Here's what you need to make your own, I adapted mine from the video below:
- 2 unglazed clay pots, they can be different sizes as long as the tops are the same diameter.
- Gorilla glue
- Aquarium grade silicone sealant or other waterproof sealant. I'm always concerned about chemicals leaching out and I felt if this was okay for fish, it was okay for me. Use your own discretion.
- A few rocks or pieces of tile
- Seal up the bottom hole of one pot with the silicone and rock or tile. This is the bottom part of the olla and you don't want to let any water out. I would let it dry and test it before moving onto the next step.
- Put one pot on top of the other and make sure the rims align. If using gorilla glue, dip the rims in water first. Put a small bead of gorilla glue on one rim and align the second on top. I put a weight on it to promote a good seal. Let it dry per product instructions.
- I sealed the outside of the pots where the rims meet with the aquarium grade silicone. Fill in any gaps. Let it dry per product instructions.
- Fill it up and make sure the middle seam is sealed properly.
- Bury in the ground leaving only a little bit exposed. Fill with water and close up watering hole to prevent evaporation and mosquitos. And start planting!
- These are not frost proof so when the temperature drops, empty them out and store them inside to keep them from cracking.
- Make watering holes larger, right now I need a small watering can to fill it up and it would be more efficient with the hose.
- Seal the exposed area at the top.
- Look at depth of the beds before buying the pots.

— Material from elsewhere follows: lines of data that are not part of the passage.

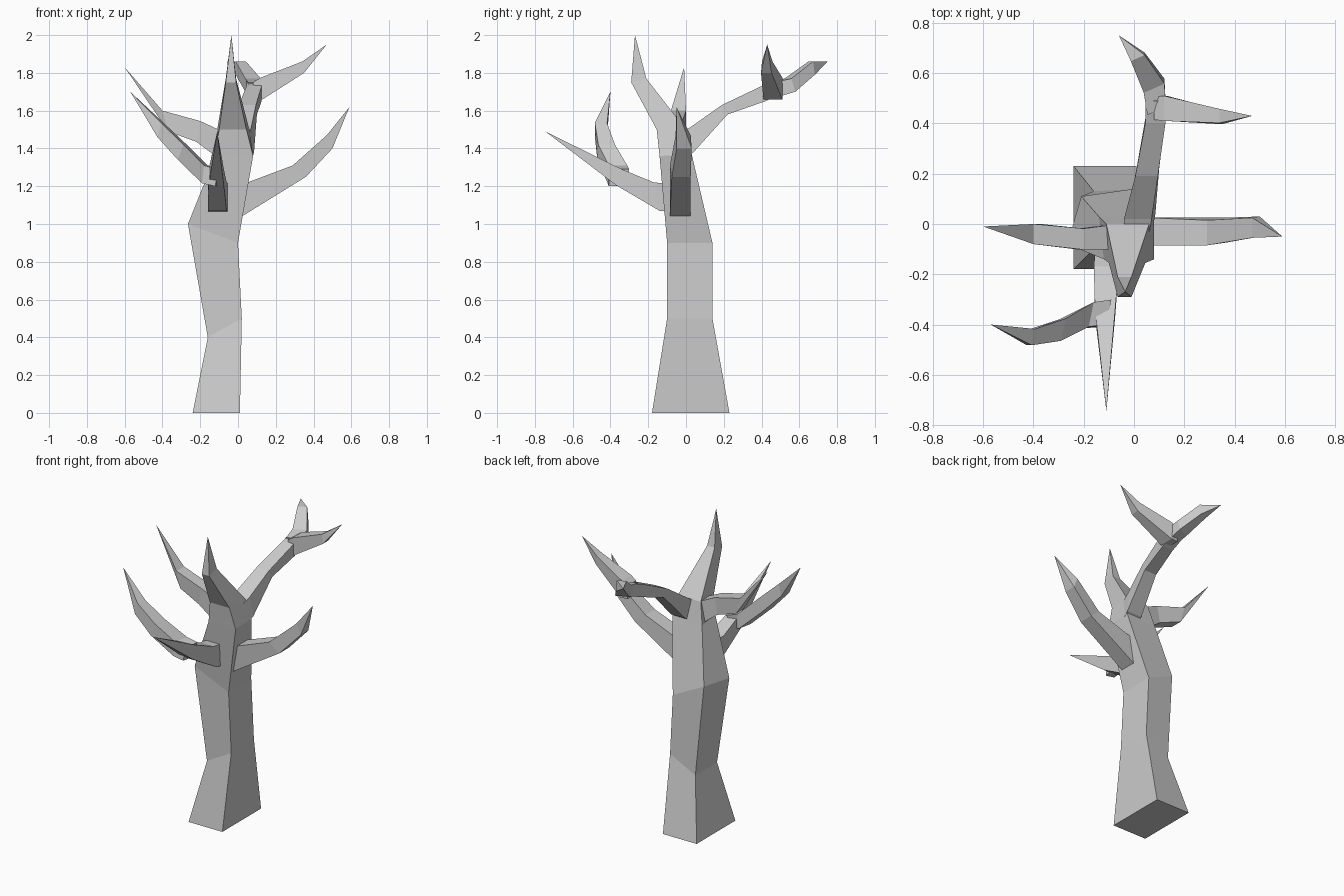
import bpy, bmesh
from mathutils import Vector


def loft(name, rings, tip):
    """Skin four-sided rings, cap the base and close the end to a point."""
    bm = bmesh.new()
    loops = [[bm.verts.new(p) for p in ring] for ring in rings]
    end = bm.verts.new(tip)
    bm.faces.new(loops[0])
    for a, b in zip(loops, loops[1:]):
        for i in range(4):
            j = (i + 1) % 4
            bm.faces.new((a[i], a[j], b[j], b[i]))
    for i in range(4):
        bm.faces.new((loops[-1][i], loops[-1][(i + 1) % 4], end))
    bmesh.ops.recalc_face_normals(bm, faces=bm.faces[:])
    mesh = bpy.data.meshes.new(name)
    bm.to_mesh(mesh)
    bm.free()
    obj = bpy.data.objects.new(name, mesh)
    bpy.context.collection.objects.link(obj)


def branch(name, side, sections, tip):
    """Each section is an upper point, a lower point and a half width."""
    s = Vector(side).normalized()
    rings = []
    for top, bottom, w in sections:
        t, b = Vector(top), Vector(bottom)
        rings.append([t - s * w, t + s * w, b + s * w, b - s * w])
    loft(name, rings, tip)


# Trunk, bending up into the forward-leaning top spike
loft("trunk", [
    [(-.24, -.18, 0), (.01, -.18, 0), (.01, .23, 0), (-.24, .23, 0)],
    [(-.16, -.10, .4), (.02, -.10, .5), (.02, .14, .5), (-.16, .13, .4)],
    [(-.265, -.08, 1.0), (0, -.10, .9), (0, .14, .9), (-.21, .11, 1.0)],
    [(-.12, -.14, 1.36), (.08, -.14, 1.36), (.08, .03, 1.37), (-.14, .03, 1.36)],
    [(-.10, -.155, 1.5), (.045, -.155, 1.5), (.06, 0, 1.5), (-.11, 0, 1.5)],
    [(-.065, -.29, 1.75), (-.01, -.29, 1.75), (-.01, -.21, 1.77), (-.065, -.21, 1.77)],
], (-.035, -.27, 2.0))

# Main branches
branch("left_branch", (0, 1, 0), [
    ((-.06, -.05, 1.48), (-.08, -.05, 1.33), .05),
    ((-.20, -.06, 1.545), (-.22, -.06, 1.435), .042),
    ((-.40, -.04, 1.60), (-.37, -.04, 1.49), .04),
], (-.6, -.01, 1.83))

branch("right_branch", (0, 1, 0), [
    ((-.03, -.03, 1.20), (-.03, -.03, 1.03), .055),
    ((.05, -.03, 1.22), (.02, -.03, 1.04), .055),
    ((.29, -.035, 1.31), (.36, -.025, 1.25), .05),
    ((.47, -.015, 1.47), (.50, -.01, 1.40), .04),
], (.59, -.05, 1.62))

branch("front_branch", (1, 0, 0), [
    ((-.10, -.05, 1.21), (-.10, -.05, 1.06), .05),
    ((-.11, -.17, 1.22), (-.11, -.14, 1.07), .05),
    ((-.115, -.34, 1.29), (-.115, -.37, 1.205), .04),
], (-.11, -.745, 1.49))

branch("back_branch", (1, 0, 0), [
    ((.01, -.04, 1.48), (.02, -.04, 1.33), .05),
    ((.015, .02, 1.51), (.03, .04, 1.38), .055),
    ((.05, .19, 1.63), (.055, .22, 1.58), .045),
    ((.085, .40, 1.73), (.085, .42, 1.65), .04),
    ((.085, .49, 1.76), (.085, .51, 1.69), .04),
], (.08, .54, 1.73))

# Forked twigs
branch("front_twig", (.2, 1, 0), [
    ((-.10, -.35, 1.29), (-.11, -.36, 1.20), .05),
    ((-.17, -.36, 1.31), (-.18, -.365, 1.215), .05),
    ((-.28, -.42, 1.42), (-.31, -.425, 1.34), .045),
    ((-.40, -.45, 1.535), (-.42, -.45, 1.46), .033),
], (-.57, -.40, 1.70))

branch("back_twig_left", (.9, .4, 0), [
    ((.09, .45, 1.75), (.09, .46, 1.67), .04),
    ((.08, .54, 1.77), (.08, .56, 1.70), .045),
    ((.015, .66, 1.86), (.015, .67, 1.79), .03),
], (-.06, .75, 1.86))

branch("back_twig_right", (0, 1, 0), [
    ((.08, .46, 1.75), (.08, .46, 1.66), .045),
    ((.12, .46, 1.775), (.13, .46, 1.66), .05),
    ((.34, .43, 1.86), (.35, .425, 1.80), .028),
], (.47, .43, 1.95))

Some of mine were too tall when put together.
- Use more, I underestimated how many I would need per raised bed.